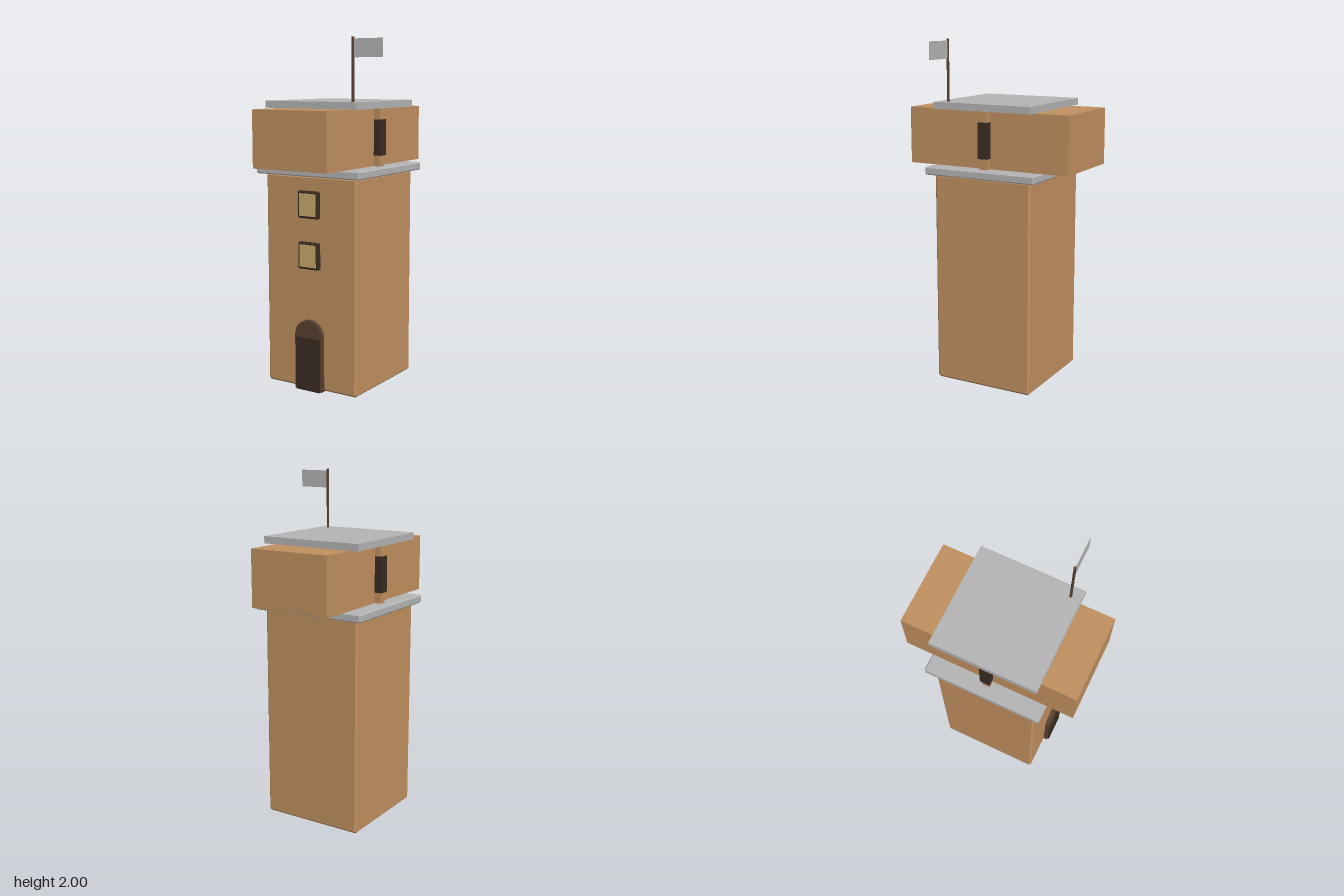
import * as THREE from 'three';
import { ConvexGeometry } from 'three/addons/geometries/ConvexGeometry.js';

const CX = -0.042; // tower axis; the flag shifts the overall centre

const mat = (name, color) => {
  const m = new THREE.MeshStandardMaterial({ color });
  m.name = name;
  return m;
};

// Box with every edge cut by a flat chamfer c
function chamferBox(w, h, d, c) {
  const pts = [];
  for (const x of [-1, 1]) for (const y of [-1, 1]) for (const z of [-1, 1]) {
    for (let full = 0; full < 3; full++) {
      const s = [w / 2, h / 2, d / 2].map((v, i) => (i === full ? v : v - c));
      pts.push(new THREE.Vector3(x * s[0], y * s[1], z * s[2]));
    }
  }
  return new ConvexGeometry(pts);
}

export function createModel() {
  const group = new THREE.Group();
  group.name = 'watchtower';

  const wall = mat('tan wall', 0xc09060);
  const stone = mat('grey stone', 0xb4b4b4);
  const dark = mat('dark wood', 0x3a2c22);
  const brown = mat('brown wood', 0x5a4030);
  const glass = mat('warm pane', 0xc9a96e);

  const add = (name, geometry, material, x, y, z) => {
    const mesh = new THREE.Mesh(geometry, material);
    mesh.name = name;
    mesh.position.set(x, y, z);
    group.add(mesh);
    return mesh;
  };
  const box = (w, h, d) => new THREE.BoxGeometry(w, h, d);

  // Shaft, ledge, overhanging chamber and roof slab
  add('shaft', chamferBox(0.614, 1.236, 0.614, 0.012), wall, CX, 0.622, 0);
  add('ledge', chamferBox(0.694, 0.046, 0.694, 0.006), stone, CX, 1.261, 0);
  add('chamber', box(0.492, 0.326, 1.01), wall, CX, 1.447, 0);
  add('roofSlab', box(0.614, 0.04, 0.614), stone, CX, 1.632, 0);

  // Side piers with dark slit shutters
  for (const side of [-1, 1]) {
    add('sidePier', box(0.05, 0.326, 0.048), wall, CX + side * 0.258, 1.447, 0);
    add('slitShutter', box(0.045, 0.204, 0.058), dark, CX + side * 0.27, 1.447, 0);
  }

  // Front windows
  for (const y of [0.787, 1.078]) {
    add('windowFrame', chamferBox(0.136, 0.154, 0.046, 0.006), dark, CX, y, 0.31);
    add('windowPane', box(0.11, 0.128, 0.004), glass, CX, y, 0.333);
  }

  // Arched doorway with the door in front
  const r = 0.092;
  const arch = new THREE.Shape();
  arch.moveTo(-r, 0);
  arch.lineTo(r, 0);
  arch.lineTo(r, 0.318);
  arch.absarc(0, 0.318, r, 0, Math.PI, false);
  arch.closePath();
  const archGeo = new THREE.ExtrudeGeometry(arch, { depth: 0.046, bevelEnabled: false, curveSegments: 12 });
  add('doorArch', archGeo, brown, CX, 0.003, 0.287);
  add('door', box(0.162, 0.312, 0.045), dark, CX, 0.156, 0.319);

  // Flagpole and flag
  add('flagpole', new THREE.CylinderGeometry(0.0075, 0.0075, 0.36, 8), brown, 0.204, 1.82, 0.246);
  add('flag', box(0.18, 0.1, 0.004), stone, 0.3, 1.94, 0.246);

  return group;
}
..............................
GOAL OF THE EXERCISE |
Output the lines above exactly, but only those between the line holding "const box = (w, h, d)" and the line holding "add('sidePier', box(0.05, 0.326, 0.048), wall, CX", inclusive.

EXERCISE OUTPUT |
  const box = (w, h, d) => new THREE.BoxGeometry(w, h, d);

  // Shaft, ledge, overhanging chamber and roof slab
  add('shaft', chamferBox(0.614, 1.236, 0.614, 0.012), wall, CX, 0.622, 0);
  add('ledge', chamferBox(0.694, 0.046, 0.694, 0.006), stone, CX, 1.261, 0);
  add('chamber', box(0.492, 0.326, 1.01), wall, CX, 1.447, 0);
  add('roofSlab', box(0.614, 0.04, 0.614), stone, CX, 1.632, 0);

  // Side piers with dark slit shutters
  for (const side of [-1, 1]) {
    add('sidePier', box(0.05, 0.326, 0.048), wall, CX + side * 0.258, 1.447, 0);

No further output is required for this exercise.